To do ▸
Go to the line that contains "bm.faces.new((a[j], b[j], b[k], a[k]))" and extract it along with every line after it, exactly, through the end of the data below.

····················

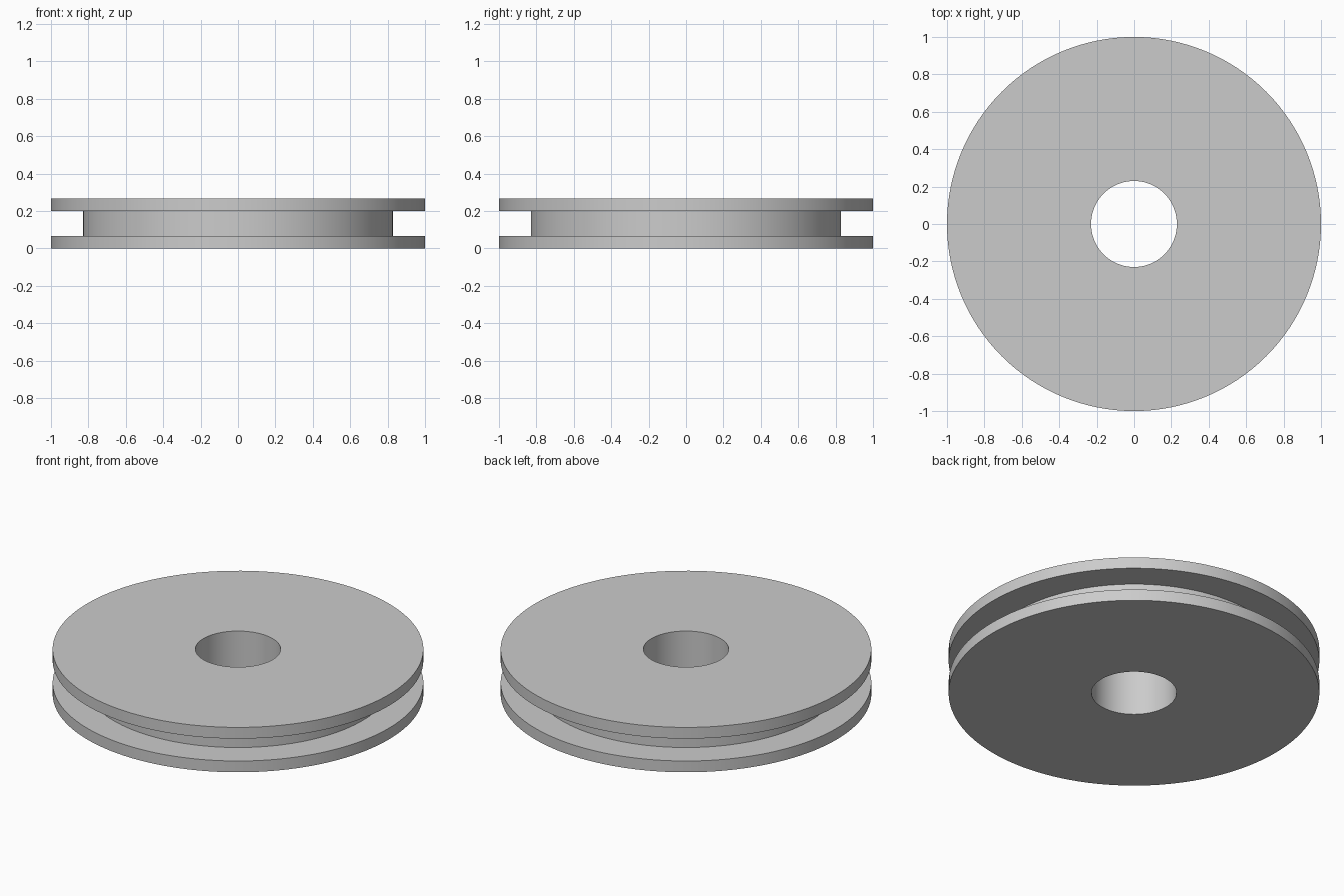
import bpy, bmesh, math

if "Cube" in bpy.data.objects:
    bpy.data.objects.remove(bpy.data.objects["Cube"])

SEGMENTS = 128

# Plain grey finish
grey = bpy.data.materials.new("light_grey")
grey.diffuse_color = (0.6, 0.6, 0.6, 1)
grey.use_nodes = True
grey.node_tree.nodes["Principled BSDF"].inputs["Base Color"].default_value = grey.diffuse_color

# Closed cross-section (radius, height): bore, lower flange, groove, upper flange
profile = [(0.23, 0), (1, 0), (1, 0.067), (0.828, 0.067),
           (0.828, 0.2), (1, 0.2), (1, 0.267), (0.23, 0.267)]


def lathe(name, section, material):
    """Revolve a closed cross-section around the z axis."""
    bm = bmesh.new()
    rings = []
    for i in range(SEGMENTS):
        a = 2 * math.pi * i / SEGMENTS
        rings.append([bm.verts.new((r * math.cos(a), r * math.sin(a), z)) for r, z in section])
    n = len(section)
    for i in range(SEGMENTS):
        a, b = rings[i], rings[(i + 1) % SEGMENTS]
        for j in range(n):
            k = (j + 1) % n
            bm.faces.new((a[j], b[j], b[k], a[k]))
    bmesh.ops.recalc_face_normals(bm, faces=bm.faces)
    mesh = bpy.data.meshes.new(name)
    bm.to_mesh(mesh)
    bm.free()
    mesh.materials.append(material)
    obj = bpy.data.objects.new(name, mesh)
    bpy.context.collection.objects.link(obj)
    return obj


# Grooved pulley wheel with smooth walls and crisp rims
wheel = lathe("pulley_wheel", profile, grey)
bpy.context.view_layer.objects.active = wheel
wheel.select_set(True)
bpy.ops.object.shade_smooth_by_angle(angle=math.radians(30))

····················

Output ▸
            bm.faces.new((a[j], b[j], b[k], a[k]))
    bmesh.ops.recalc_face_normals(bm, faces=bm.faces)
    mesh = bpy.data.meshes.new(name)
    bm.to_mesh(mesh)
    bm.free()
    mesh.materials.append(material)
    obj = bpy.data.objects.new(name, mesh)
    bpy.context.collection.objects.link(obj)
    return obj


# Grooved pulley wheel with smooth walls and crisp rims
wheel = lathe("pulley_wheel", profile, grey)
bpy.context.view_layer.objects.active = wheel
wheel.select_set(True)
bpy.ops.object.shade_smooth_by_angle(angle=math.radians(30))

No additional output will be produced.